> **Work order**: Within the records below, find each line with the word "Diagonal" and copy it out.

> **Material for this task**:
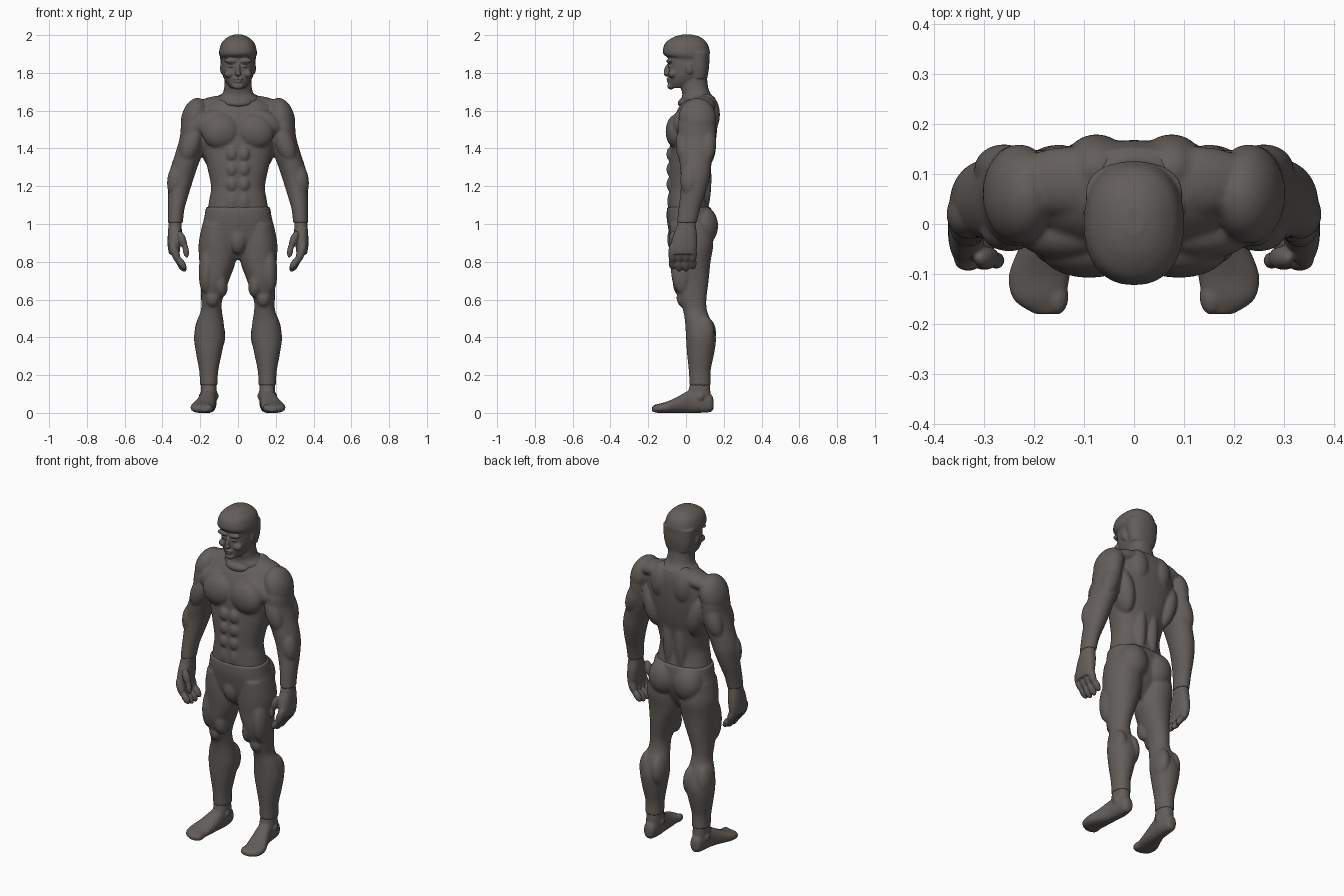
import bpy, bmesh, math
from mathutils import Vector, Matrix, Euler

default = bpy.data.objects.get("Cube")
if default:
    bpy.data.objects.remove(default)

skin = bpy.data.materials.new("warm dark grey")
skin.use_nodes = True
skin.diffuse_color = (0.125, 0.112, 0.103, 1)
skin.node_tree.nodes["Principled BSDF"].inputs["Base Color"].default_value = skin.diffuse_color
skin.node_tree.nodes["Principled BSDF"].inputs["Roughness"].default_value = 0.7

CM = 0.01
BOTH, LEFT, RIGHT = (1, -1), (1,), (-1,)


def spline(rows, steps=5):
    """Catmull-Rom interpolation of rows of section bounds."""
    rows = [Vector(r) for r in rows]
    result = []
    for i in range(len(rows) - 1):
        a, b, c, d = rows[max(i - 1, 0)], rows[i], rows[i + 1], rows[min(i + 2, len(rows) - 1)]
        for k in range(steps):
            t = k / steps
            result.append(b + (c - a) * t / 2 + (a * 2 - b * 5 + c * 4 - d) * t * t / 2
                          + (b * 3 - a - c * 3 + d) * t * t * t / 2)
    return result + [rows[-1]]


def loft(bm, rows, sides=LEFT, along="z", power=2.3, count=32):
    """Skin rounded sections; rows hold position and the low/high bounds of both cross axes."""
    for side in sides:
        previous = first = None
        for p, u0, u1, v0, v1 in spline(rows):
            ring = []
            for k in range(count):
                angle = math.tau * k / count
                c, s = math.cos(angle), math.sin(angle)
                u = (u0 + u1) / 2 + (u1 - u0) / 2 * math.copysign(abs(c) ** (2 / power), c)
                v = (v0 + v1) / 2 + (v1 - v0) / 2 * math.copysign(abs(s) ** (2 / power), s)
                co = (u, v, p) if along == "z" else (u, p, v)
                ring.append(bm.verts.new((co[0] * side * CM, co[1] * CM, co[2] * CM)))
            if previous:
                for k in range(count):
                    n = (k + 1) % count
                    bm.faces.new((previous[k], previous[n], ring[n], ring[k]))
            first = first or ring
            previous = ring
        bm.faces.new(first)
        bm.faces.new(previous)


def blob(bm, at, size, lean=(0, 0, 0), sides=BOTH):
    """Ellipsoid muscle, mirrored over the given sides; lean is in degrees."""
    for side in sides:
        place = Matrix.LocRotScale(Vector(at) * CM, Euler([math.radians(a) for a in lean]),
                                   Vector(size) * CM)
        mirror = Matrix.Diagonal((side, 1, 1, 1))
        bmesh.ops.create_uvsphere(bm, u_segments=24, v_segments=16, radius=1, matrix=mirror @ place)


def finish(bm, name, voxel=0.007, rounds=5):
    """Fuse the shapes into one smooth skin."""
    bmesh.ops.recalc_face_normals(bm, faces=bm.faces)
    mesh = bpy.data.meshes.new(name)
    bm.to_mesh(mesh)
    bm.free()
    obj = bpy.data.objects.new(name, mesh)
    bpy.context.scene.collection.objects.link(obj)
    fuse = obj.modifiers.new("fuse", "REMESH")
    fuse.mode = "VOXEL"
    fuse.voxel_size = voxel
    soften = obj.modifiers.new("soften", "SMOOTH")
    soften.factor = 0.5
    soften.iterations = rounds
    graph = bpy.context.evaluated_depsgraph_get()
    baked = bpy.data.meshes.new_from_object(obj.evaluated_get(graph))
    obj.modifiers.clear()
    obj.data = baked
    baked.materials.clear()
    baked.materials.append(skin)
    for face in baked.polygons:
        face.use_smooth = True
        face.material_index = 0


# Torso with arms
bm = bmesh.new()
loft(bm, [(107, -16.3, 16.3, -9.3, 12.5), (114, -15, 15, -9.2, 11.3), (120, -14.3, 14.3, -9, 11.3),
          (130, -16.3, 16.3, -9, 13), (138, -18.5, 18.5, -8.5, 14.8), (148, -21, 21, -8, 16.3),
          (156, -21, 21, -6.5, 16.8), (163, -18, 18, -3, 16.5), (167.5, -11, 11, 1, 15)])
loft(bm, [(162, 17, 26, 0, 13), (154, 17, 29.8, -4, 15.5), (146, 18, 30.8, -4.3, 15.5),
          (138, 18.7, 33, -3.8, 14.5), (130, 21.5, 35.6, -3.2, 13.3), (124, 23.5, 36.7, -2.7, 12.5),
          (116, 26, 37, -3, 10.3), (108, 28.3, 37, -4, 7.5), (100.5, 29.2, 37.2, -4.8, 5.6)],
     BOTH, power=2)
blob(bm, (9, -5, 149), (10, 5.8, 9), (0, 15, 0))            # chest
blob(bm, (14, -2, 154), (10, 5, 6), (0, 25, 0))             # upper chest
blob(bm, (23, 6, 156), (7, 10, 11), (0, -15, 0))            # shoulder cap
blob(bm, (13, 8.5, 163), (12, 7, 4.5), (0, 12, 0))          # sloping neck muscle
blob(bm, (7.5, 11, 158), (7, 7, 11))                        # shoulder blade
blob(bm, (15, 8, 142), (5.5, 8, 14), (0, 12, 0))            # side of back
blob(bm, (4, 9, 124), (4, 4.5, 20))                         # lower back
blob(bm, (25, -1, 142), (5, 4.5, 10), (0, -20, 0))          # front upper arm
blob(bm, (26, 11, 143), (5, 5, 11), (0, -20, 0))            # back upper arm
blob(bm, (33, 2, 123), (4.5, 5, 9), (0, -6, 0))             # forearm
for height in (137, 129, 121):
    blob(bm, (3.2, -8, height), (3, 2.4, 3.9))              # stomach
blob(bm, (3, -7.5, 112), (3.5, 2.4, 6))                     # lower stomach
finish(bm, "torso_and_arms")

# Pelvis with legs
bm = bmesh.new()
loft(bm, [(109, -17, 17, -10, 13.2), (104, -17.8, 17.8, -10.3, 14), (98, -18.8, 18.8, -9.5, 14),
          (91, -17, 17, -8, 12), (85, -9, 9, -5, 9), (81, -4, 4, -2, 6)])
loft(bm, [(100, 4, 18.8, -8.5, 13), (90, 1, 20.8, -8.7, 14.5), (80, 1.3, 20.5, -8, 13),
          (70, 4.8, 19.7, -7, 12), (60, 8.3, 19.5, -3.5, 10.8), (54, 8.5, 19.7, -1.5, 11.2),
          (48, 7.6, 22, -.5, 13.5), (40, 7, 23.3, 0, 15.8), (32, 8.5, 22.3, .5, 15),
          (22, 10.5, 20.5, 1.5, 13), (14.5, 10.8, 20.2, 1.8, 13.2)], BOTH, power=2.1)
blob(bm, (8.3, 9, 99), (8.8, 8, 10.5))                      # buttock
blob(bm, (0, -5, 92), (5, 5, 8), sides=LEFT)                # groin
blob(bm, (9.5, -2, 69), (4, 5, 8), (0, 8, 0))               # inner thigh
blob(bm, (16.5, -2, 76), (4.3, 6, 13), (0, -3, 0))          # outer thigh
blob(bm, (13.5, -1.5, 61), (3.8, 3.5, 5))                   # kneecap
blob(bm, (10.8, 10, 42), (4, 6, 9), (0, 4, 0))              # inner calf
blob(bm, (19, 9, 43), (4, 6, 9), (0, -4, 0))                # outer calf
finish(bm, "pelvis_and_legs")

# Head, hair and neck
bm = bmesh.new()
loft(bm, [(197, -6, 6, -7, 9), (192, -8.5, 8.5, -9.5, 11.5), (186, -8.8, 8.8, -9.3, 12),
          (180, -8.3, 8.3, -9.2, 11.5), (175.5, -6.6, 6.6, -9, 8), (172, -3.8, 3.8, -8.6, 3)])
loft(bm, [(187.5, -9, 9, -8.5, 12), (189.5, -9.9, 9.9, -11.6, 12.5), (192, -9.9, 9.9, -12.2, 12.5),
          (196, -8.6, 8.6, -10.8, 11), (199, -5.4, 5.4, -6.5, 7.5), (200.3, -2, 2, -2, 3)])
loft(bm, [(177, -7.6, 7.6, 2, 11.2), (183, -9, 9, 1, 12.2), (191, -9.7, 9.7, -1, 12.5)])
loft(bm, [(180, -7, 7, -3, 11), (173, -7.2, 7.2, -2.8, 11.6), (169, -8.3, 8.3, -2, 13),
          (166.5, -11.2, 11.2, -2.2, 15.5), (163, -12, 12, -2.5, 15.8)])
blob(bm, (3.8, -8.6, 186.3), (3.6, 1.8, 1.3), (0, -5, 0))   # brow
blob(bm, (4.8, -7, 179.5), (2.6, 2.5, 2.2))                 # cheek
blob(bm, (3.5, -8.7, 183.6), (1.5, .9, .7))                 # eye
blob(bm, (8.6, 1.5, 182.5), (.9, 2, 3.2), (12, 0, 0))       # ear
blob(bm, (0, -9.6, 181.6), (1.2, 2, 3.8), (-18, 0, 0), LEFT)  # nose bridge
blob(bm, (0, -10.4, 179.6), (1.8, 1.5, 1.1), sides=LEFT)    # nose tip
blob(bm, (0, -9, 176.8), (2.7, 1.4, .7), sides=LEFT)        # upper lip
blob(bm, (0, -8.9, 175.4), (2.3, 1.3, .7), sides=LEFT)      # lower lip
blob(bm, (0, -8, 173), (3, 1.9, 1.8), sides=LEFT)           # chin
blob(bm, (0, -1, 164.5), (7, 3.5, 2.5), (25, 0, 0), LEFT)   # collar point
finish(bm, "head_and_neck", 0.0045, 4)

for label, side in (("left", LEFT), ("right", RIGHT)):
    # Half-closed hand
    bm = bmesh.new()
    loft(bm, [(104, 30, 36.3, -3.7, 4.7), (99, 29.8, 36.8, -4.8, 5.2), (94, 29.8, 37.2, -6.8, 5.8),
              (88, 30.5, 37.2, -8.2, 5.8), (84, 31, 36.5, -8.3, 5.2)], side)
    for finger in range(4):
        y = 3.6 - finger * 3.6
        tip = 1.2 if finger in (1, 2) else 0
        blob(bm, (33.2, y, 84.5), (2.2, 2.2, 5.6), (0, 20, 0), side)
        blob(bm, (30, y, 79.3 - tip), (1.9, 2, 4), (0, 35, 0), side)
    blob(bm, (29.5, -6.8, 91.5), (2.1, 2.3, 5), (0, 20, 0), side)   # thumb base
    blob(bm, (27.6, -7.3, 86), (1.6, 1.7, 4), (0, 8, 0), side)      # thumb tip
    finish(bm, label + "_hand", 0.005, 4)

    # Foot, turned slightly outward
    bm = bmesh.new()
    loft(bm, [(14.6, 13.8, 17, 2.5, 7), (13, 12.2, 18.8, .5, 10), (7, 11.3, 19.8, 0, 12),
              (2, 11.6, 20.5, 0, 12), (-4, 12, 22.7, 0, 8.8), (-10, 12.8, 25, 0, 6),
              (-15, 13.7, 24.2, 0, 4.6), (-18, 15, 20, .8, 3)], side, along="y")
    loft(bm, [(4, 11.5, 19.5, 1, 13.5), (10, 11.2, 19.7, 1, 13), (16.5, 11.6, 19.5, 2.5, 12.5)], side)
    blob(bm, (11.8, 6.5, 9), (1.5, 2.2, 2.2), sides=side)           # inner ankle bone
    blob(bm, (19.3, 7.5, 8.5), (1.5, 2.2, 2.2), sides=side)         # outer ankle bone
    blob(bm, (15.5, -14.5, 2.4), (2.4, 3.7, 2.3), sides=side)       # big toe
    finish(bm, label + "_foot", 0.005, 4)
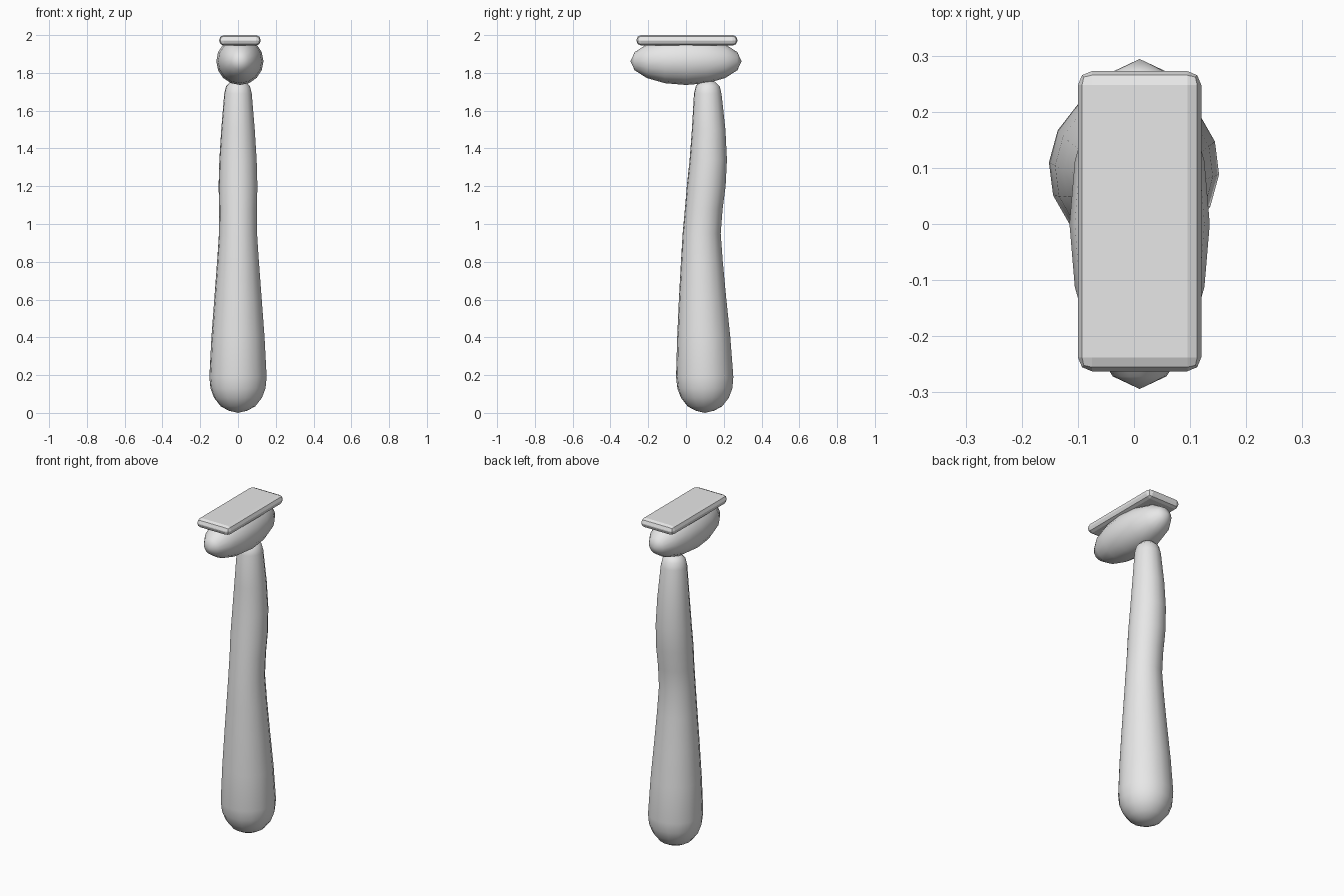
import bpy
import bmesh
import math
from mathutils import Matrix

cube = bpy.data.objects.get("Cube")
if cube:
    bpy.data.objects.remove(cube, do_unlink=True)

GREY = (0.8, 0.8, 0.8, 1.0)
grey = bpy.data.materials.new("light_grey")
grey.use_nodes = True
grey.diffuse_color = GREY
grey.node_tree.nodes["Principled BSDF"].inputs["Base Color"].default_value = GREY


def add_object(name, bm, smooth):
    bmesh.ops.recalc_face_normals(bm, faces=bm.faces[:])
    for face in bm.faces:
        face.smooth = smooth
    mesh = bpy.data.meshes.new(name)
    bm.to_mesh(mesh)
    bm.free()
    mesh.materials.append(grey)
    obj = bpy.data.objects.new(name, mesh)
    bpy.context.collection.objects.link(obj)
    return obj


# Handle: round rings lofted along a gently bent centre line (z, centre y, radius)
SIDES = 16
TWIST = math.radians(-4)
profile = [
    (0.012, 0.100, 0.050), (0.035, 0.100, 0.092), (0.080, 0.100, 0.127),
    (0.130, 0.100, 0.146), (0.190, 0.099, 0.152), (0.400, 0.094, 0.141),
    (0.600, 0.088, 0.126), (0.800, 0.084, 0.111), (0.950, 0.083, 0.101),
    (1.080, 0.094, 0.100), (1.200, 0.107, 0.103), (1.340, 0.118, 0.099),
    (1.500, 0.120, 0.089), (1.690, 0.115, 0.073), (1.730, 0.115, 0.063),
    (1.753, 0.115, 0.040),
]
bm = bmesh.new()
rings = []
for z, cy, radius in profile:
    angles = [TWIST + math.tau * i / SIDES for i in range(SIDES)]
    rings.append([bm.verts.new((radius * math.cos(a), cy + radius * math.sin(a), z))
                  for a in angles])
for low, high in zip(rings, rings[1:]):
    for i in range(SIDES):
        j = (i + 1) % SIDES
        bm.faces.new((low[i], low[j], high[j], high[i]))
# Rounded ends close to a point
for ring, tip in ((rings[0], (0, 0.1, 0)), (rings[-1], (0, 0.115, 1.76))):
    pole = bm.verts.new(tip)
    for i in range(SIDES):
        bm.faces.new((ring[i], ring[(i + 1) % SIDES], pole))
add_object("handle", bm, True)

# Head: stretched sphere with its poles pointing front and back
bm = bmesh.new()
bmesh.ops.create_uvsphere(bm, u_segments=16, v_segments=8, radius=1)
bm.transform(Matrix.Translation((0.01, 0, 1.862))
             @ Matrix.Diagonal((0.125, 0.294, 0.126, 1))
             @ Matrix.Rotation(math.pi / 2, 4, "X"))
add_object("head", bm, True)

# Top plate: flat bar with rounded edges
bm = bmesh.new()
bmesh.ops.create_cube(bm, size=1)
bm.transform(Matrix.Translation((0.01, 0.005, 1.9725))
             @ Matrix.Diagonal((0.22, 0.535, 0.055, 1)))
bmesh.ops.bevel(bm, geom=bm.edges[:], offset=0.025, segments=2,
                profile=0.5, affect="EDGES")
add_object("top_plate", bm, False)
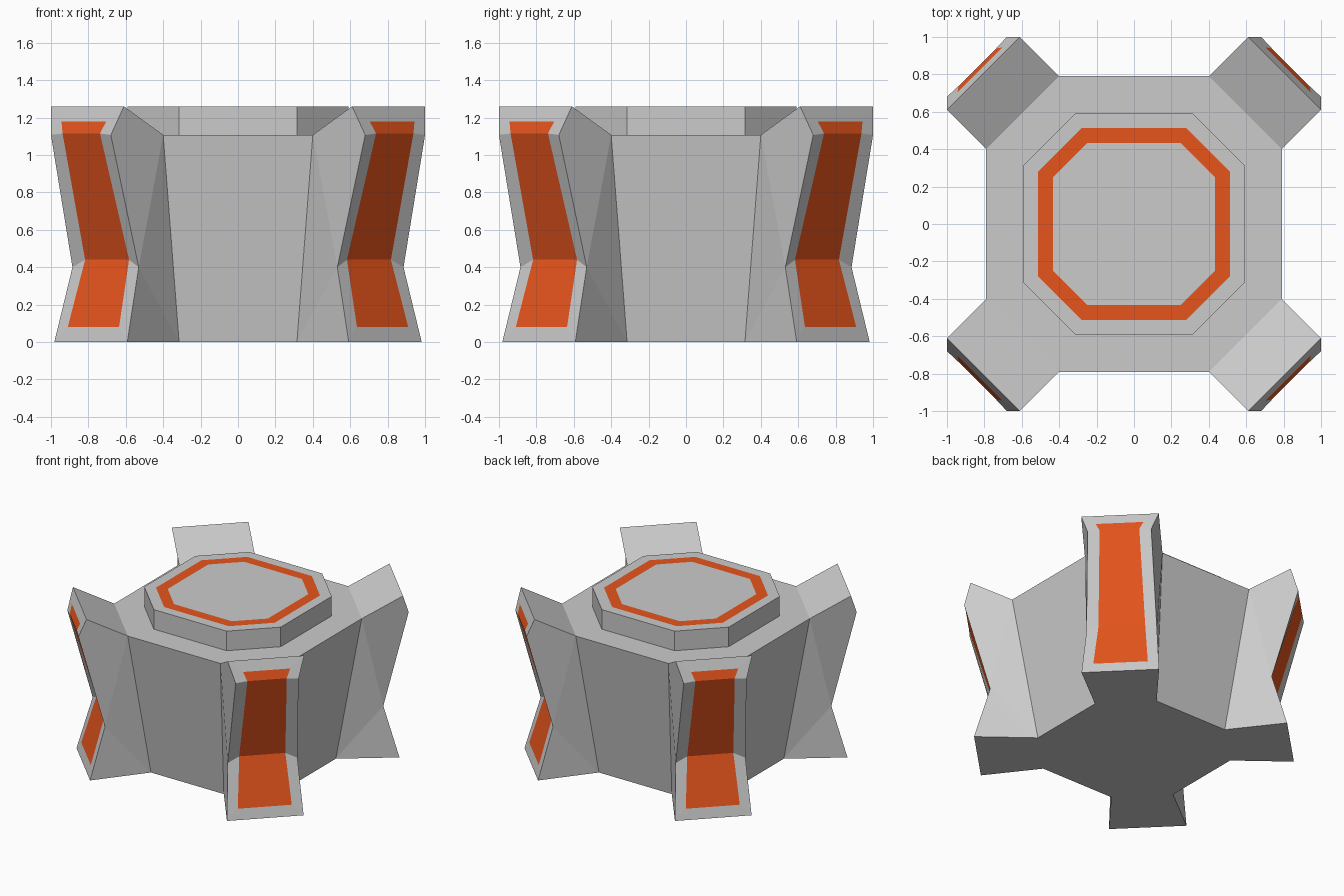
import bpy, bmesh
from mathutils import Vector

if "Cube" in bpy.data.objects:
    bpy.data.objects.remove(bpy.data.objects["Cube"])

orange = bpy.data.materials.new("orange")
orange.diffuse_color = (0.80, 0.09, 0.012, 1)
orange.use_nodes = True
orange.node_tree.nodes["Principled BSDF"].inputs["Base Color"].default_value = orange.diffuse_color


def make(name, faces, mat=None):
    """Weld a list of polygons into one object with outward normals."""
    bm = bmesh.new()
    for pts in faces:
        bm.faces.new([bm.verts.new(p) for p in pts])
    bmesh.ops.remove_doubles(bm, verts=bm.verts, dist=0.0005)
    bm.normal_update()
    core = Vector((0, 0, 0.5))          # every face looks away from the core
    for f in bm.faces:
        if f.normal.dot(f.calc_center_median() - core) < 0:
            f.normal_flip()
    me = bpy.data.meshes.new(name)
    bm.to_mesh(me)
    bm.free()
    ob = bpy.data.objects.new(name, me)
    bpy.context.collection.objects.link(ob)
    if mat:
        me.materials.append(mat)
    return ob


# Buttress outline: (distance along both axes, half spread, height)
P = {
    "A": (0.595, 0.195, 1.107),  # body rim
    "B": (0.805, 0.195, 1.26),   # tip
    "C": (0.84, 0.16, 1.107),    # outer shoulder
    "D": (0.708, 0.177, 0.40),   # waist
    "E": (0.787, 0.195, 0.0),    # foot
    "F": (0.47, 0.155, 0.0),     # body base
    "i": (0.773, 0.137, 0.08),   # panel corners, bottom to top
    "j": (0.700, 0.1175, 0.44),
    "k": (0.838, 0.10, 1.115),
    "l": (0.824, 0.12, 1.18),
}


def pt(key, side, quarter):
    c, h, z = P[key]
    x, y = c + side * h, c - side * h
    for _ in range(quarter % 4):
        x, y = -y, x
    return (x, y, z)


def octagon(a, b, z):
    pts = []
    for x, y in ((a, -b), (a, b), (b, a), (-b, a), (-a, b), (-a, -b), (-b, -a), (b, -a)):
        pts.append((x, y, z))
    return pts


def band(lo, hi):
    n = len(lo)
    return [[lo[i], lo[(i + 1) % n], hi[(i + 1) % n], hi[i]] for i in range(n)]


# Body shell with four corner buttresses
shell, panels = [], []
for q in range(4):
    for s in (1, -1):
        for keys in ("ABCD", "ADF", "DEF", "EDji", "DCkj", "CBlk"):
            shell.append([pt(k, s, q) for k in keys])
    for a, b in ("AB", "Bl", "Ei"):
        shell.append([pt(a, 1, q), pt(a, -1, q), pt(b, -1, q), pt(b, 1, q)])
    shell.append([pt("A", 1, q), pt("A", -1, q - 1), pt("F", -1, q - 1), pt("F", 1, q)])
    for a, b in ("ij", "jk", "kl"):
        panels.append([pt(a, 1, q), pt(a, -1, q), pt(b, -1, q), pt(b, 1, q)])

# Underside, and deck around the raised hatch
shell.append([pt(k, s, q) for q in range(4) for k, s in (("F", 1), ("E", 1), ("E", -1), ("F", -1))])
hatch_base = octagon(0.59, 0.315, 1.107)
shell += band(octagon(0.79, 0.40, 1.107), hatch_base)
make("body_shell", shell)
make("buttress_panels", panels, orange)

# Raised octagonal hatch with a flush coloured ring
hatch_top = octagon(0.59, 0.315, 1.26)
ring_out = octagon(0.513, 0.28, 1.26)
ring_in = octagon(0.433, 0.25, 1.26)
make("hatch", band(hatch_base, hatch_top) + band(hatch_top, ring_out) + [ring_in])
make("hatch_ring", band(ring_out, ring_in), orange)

> **Response to the exercise**:
        mirror = Matrix.Diagonal((side, 1, 1, 1))
             @ Matrix.Diagonal((0.125, 0.294, 0.126, 1))
             @ Matrix.Diagonal((0.22, 0.535, 0.055, 1)))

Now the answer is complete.